·Blood clots form when blood fails to circulate adequately. ·Arterial thrombi form when a plaque ruptures and promotes an acute clot formation. ·Venous thrombosis occurs when prolonged immobilization allows blood to pool in an extremity and then clot. ·The diagnosis is suggested by the history and physical examination and often confirmed with a radiologic test. ·Treatment may require surgery, anti-coagulation medications, or a combination of the two. ·Prevention of blood clots involves attention to the risk factors for vascular disease. ·Serious complications can arise from blood clots, and individuals should seek medical care if they believe a blood clot exists. What causes blood clots?

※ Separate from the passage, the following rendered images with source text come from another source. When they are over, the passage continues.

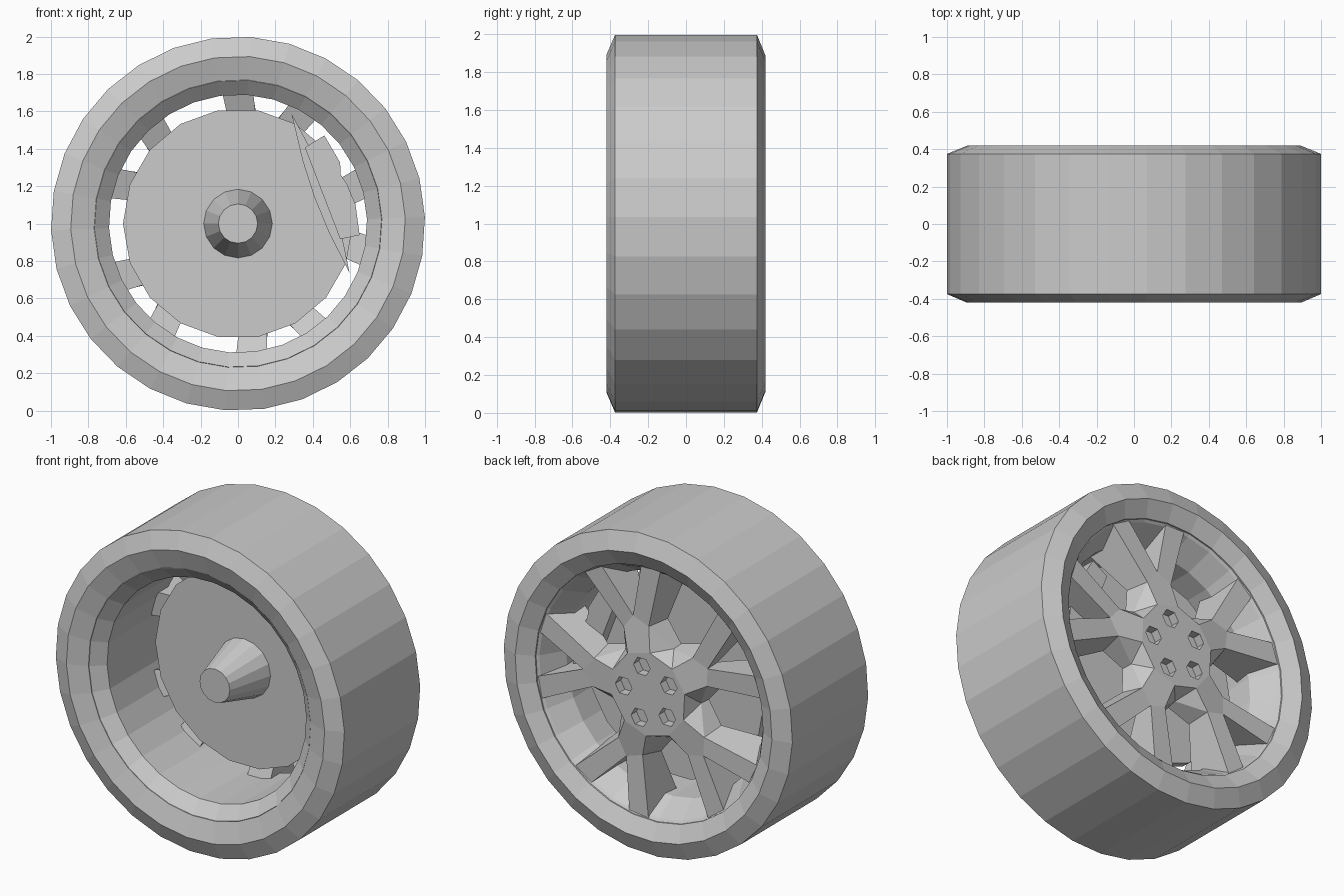
import bpy, bmesh
from math import sin, cos, radians

cube = bpy.data.objects.get("Cube")
if cube:
    bpy.data.objects.remove(cube, do_unlink=True)

grey = bpy.data.materials.new("plain_grey")
grey.use_nodes = True
GREY = (0.6, 0.6, 0.6, 1)
grey.diffuse_color = GREY
grey.node_tree.nodes["Principled BSDF"].inputs["Base Color"].default_value = GREY


def place(u, t, y, degrees):
    """Point at radial u, tangential t, depth y, turned about the axle."""
    a = radians(degrees)
    return (u * cos(a) - t * sin(a), y, 1 + u * sin(a) + t * cos(a))


def finish(name, bm):
    bmesh.ops.recalc_face_normals(bm, faces=bm.faces[:])
    mesh = bpy.data.meshes.new(name)
    bm.to_mesh(mesh)
    bm.free()
    mesh.materials.append(grey)
    obj = bpy.data.objects.new(name, mesh)
    bpy.context.collection.objects.link(obj)
    return obj


def lathe(name, profile, sides, phase, closed):
    """Turn (radius, y) points about the axle; closed loop or capped solid."""
    bm = bmesh.new()
    rings = [[bm.verts.new(place(r, 0, y, phase + 360 * k / sides))
              for k in range(sides)] for r, y in profile]
    pairs = list(zip(rings, rings[1:]))
    if closed:
        pairs.append((rings[-1], rings[0]))
    else:
        bm.faces.new(rings[0])
        bm.faces.new(rings[-1])
    for a, b in pairs:
        for k in range(sides):
            j = (k + 1) % sides
            bm.faces.new((a[k], a[j], b[j], b[k]))
    return finish(name, bm)


def plate(name, outline, y0, y1, degrees):
    """Extrude a (radial, tangential) outline along the axle."""
    bm = bmesh.new()
    front = [bm.verts.new(place(u, t, y0, degrees)) for u, t in outline]
    back = [bm.verts.new(place(u, t, y1, degrees)) for u, t in outline]
    bm.faces.new(front)
    bm.faces.new(back)
    for k in range(len(front)):
        j = (k + 1) % len(front)
        bm.faces.new((front[k], front[j], back[j], back[k]))
    return finish(name, bm)


# Tyre and rim barrel
SIDES, PHASE = 30, 2
lathe("tyre", [(1, -.375), (1, .375), (.89, .42), (.79, .365), (.79, .3),
               (.78, -.3), (.77, -.38), (.895, -.42)], SIDES, PHASE, True)
lathe("rim_barrel", [(.768, -.378), (.69, -.31), (.69, .2), (.775, .345),
                     (.795, .36), (.8, .3), (.72, .18), (.72, -.28),
                     (.78, -.36)], SIDES, PHASE, True)

# Brake disc, tapered axle and centre carrier
lathe("brake_disc", [(.615, .06), (.615, .11)], 18, 0, False)
lathe("axle_cone", [(.105, -.23), (.185, .065)], 16, 0, False)
lathe("hub_carrier", [(.2, .1), (.2, .24)], 16, 0, False)

# Brake caliper straddling the disc
plate("caliper_bracket", [(.47, .455), (.44, .2), (.432, 0), (.44, -.2),
                          (.47, -.455), (.5, -.25), (.52, 0), (.5, .25)],
      .0, .03, 20)
plate("caliper_body", [(.475, .26), (.595, .285), (.625, .12), (.605, .06),
                       (.62, 0), (.625, -.12), (.59, -.28), (.485, -.265)],
      -.02, .19, 20)

# Five forked spokes around a raised hub, each point paired with one behind it
SPOKE_ANGLE = 3
bm = bmesh.new()
behind = {}


def pair(outer, inner, degrees):
    v = bm.verts.new(place(*outer, degrees))
    behind[v] = bm.verts.new(place(*inner, degrees))
    return v


sectors = []
for k in range(5):
    a = SPOKE_ANGLE + 72 * k
    s = {"notch": pair((.47, 0, .35), (.44, 0, .21), a),
         "valley": pair((.295, 0, .27), (.3, 0, .2), a + 36)}
    for side in (-1, 1):
        s["hub", side] = pair((.25, side * .08, .375), (.25, side * .08, .2), a)
        s["neck", side] = pair((.4, side * .09, .345), (.4, side * .13, .21), a)
        s["outer", side] = pair((.735, side * .27, .355), (.65, side * .26, .1), a)
        s["inner", side] = pair((.768, side * .14, .355), (.69, side * .1, .1), a)
    sectors.append(s)

for k, s in enumerate(sectors):
    after, before = sectors[(k + 1) % 5], sectors[k - 1]
    bm.faces.new((s["hub", -1], s["hub", 1], s["neck", 1], s["notch"], s["neck", -1]))
    for side in (-1, 1):
        bm.faces.new((s["neck", side], s["outer", side], s["inner", side], s["notch"]))
        valley = s["valley"] if side == 1 else before["valley"]
        bm.faces.new((s["hub", side], valley, s["neck", side]))
    bm.faces.new((s["hub", 1], after["hub", -1], s["valley"]))
bm.faces.new([s["hub", side] for s in sectors for side in (-1, 1)])

# Close the spokes with side walls and a back
rim_edges = [e.verts[:] for e in bm.edges if e.is_boundary]
for face in bm.faces[:]:
    bm.faces.new([behind[v] for v in face.verts])
for a, b in rim_edges:
    bm.faces.new((a, b, behind[b], behind[a]))
spokes = finish("spokes", bm)

# Hexagonal lug recesses
for k in range(5):
    x, _, z = place(.17, 0, 0, SPOKE_ANGLE + 72 * k)
    hexagon = [(.058 * cos(radians(60 * i)), .058 * sin(radians(60 * i))) for i in range(6)]
    cutter = plate("lug_cutter", hexagon, .32, .45, 0)
    cutter.location = (x, 0, z - 1)
    cutter.hide_render = True
    mod = spokes.modifiers.new("lug_recess", "BOOLEAN")
    mod.operation = "DIFFERENCE"
    mod.solver = "EXACT"
    mod.object = cutter
    bpy.context.view_layer.objects.active = spokes
    bpy.context.view_layer.update()
    bpy.ops.object.modifier_apply(modifier=mod.name)
    bpy.data.objects.remove(cutter, do_unlink=True)
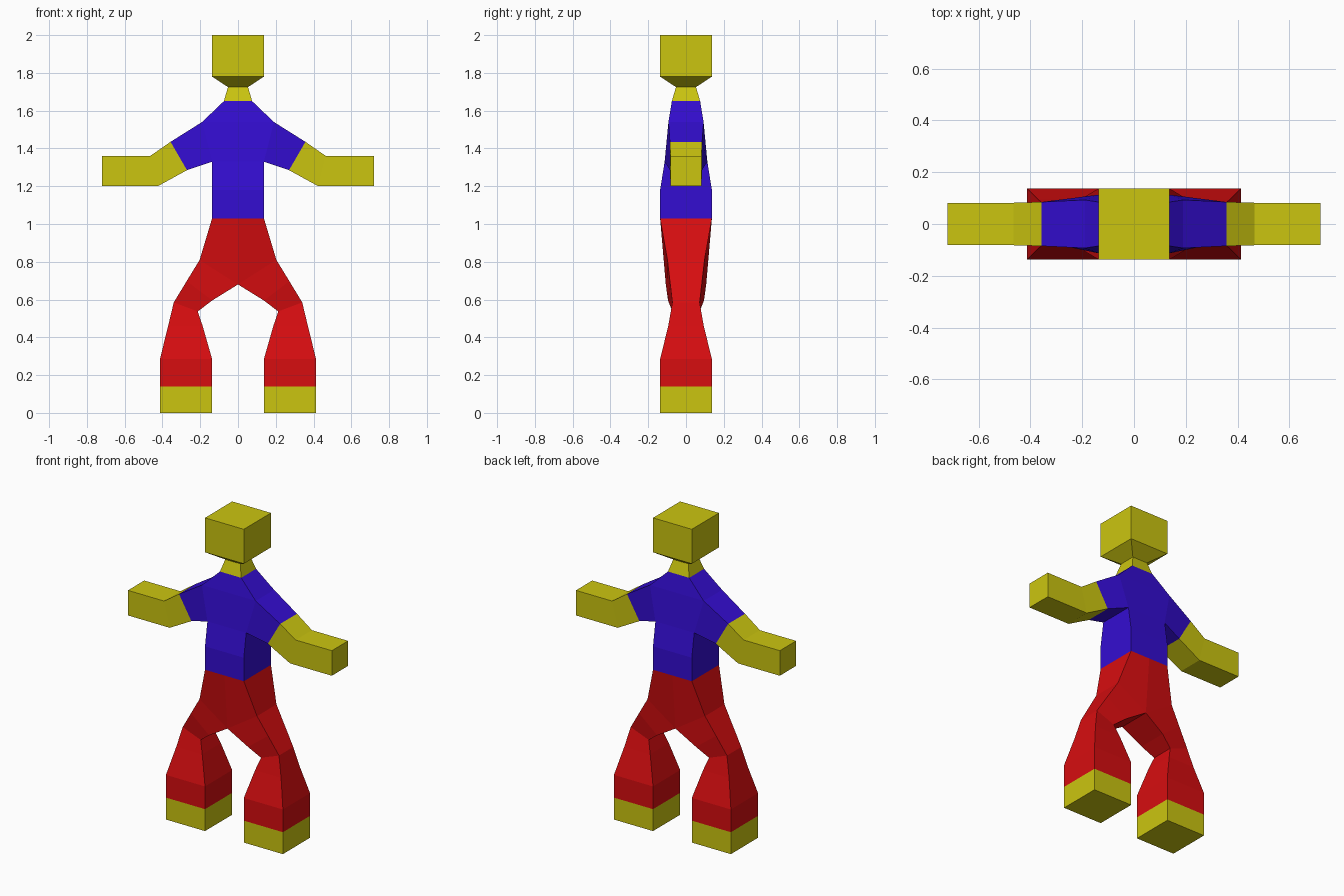
import bpy, bmesh
from mathutils import Vector

if "Cube" in bpy.data.objects:
    bpy.data.objects.remove(bpy.data.objects["Cube"])


def material(name, rgb):
    m = bpy.data.materials.new(name)
    m.diffuse_color = (*rgb, 1)
    m.use_nodes = True
    m.node_tree.nodes["Principled BSDF"].inputs["Base Color"].default_value = m.diffuse_color
    return m


YELLOW = material("yellow", (0.60, 0.56, 0.005))
RED = material("red", (0.68, 0.004, 0.005))
BLUE = material("blue", (0.034, 0.004, 0.64))


def section(a, b):
    """Four corners of a cross-section from two (x, z, half depth) points."""
    (ax, az, ay), (bx, bz, by) = a, b
    return [Vector(p) for p in ((ax, -ay, az), (bx, -by, bz), (bx, by, bz), (ax, ay, az))]


def level(z, x, y):
    """Horizontal cross-section reaching from the centre plane out to x."""
    return section((x, z, y), (0, z, y))


def add_face(bm, pts, inside):
    # faces on the centre plane stay open for the mirror
    if all(abs(p.x) < 1e-4 for p in pts):
        return
    f = bm.faces.new([bm.verts.new(p) for p in pts])
    f.normal_update()
    if f.normal.dot(f.calc_center_median() - inside) < 0:
        f.normal_flip()


def mirrored_part(name, mat, *lofts):
    """Each loft is (list of cross-sections, cap the last one)."""
    bm = bmesh.new()
    for secs, cap in lofts:
        for s, t in zip(secs, secs[1:]):
            mid = sum(s + t, Vector()) / 8
            for i in range(4):
                j = (i + 1) % 4
                add_face(bm, [s[i], s[j], t[j], t[i]], mid)
        if cap:
            add_face(bm, secs[-1], sum(secs[-2], Vector()) / 4)
    bmesh.ops.remove_doubles(bm, verts=bm.verts[:], dist=0.0005)
    # remove partitions left inside where limbs branch off
    inner = [f for f in bm.faces if all(len(e.link_faces) > 2 for e in f.edges)]
    bmesh.ops.delete(bm, geom=inner, context='FACES_ONLY')
    me = bpy.data.meshes.new(name)
    bm.to_mesh(me)
    bm.free()
    me.materials.append(mat)
    ob = bpy.data.objects.new(name, me)
    bpy.context.collection.objects.link(ob)
    mod = ob.modifiers.new("mirror", 'MIRROR')
    mod.use_axis[0] = True
    mod.merge_threshold = 0.001


# Shared joints
W = 0.137
collar = level(1.65, 0.075, 0.075)
waist = level(1.03, W, W)
cuff = section((0.357, 1.435, 0.085), (0.27, 1.285, 0.085))
ankle = section((0.413, 0.14, W), (W, 0.14, W))

# Head and neck
mirrored_part("head", YELLOW, (
    [collar, level(1.725, 0.053, 0.053), level(1.78, W, W), level(2.0, W, W)], True))

# Shirt: body and sleeve
mirrored_part("shirt", BLUE,
    ([collar, level(1.54, 0.19, 0.093), level(1.33, W, 0.113),
      level(1.18, W, W), waist], False),
    ([section((0.19, 1.54, 0.093), (W, 1.33, 0.113)), cuff], False))

# Forearms
mirrored_part("forearms", YELLOW, (
    [cuff, section((0.465, 1.36, 0.082), (0.425, 1.2, 0.082)),
     section((0.72, 1.36, 0.082), (0.72, 1.2, 0.082))], True))

# Trousers: hips, thighs and shins
mirrored_part("trousers", RED, (
    [waist,
     section((0.203, 0.81, 0.098), (0, 0.68, 0.107)),
     section((0.272, 0.697, 0.085), (W, 0.595, 0.095)),
     section((0.34, 0.585, 0.072), (0.213, 0.537, 0.072)),
     section((0.37, 0.46, 0.094), (0.187, 0.46, 0.094)),
     section((0.413, 0.285, W), (W, 0.285, W)),
     ankle], False))

# Shoes
mirrored_part("shoes", YELLOW, (
    [ankle, section((0.413, 0, W), (W, 0, W))], True))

Comment on thisRead 39 CommentsHYPERLINK "http://www.medicinenet.com/script/main/submit-patient-comments.asp?questionid=1066"Share Your Story[->0] Blood clots form when there is damage to the lining of a blood vessel, either an artery or a vein. The damage may be obvious, such as a laceration, or may occur on the microscopic level. As well, blood will begin to clot if it stops moving and becomes stagnant. Venous thrombosis or blood clots in a vein occur when a person becomes immobilized and muscles are not contracting to push blood back to the heart. This stagnant blood begins to form small clots along the walls of the vein. This initial clot can gradually grow to partially or completely occlude or block the vein and prevent blood from returning to the heart. An analogy to this process is a slow moving river. Over time, weeds and algae start to accumulate along the banks of the river where the water flows more slowly. Gradually, as the weeds start to grow, they begin to invade the center of the river because they can withstand the pressure of the oncoming water flow. Arterial thrombi (blood clots in an artery) occur by a different mechanism. For those with atherosclerotic disease, plaque deposits form along the lining of the artery and grow to cause narrowing of the vessel. This is the disease process that may causeheart attack[->1], stroke[->2], or peripheral artery disease[->3]. If a plaque ruptures, a blood clot can form at the site of that rupture and can completely or partially occlude the blood flow at that point. Blood clots in the heart. Inatrial fibrillation[->4], the atrium or upper chamber of the heart does not beat in an organized manner....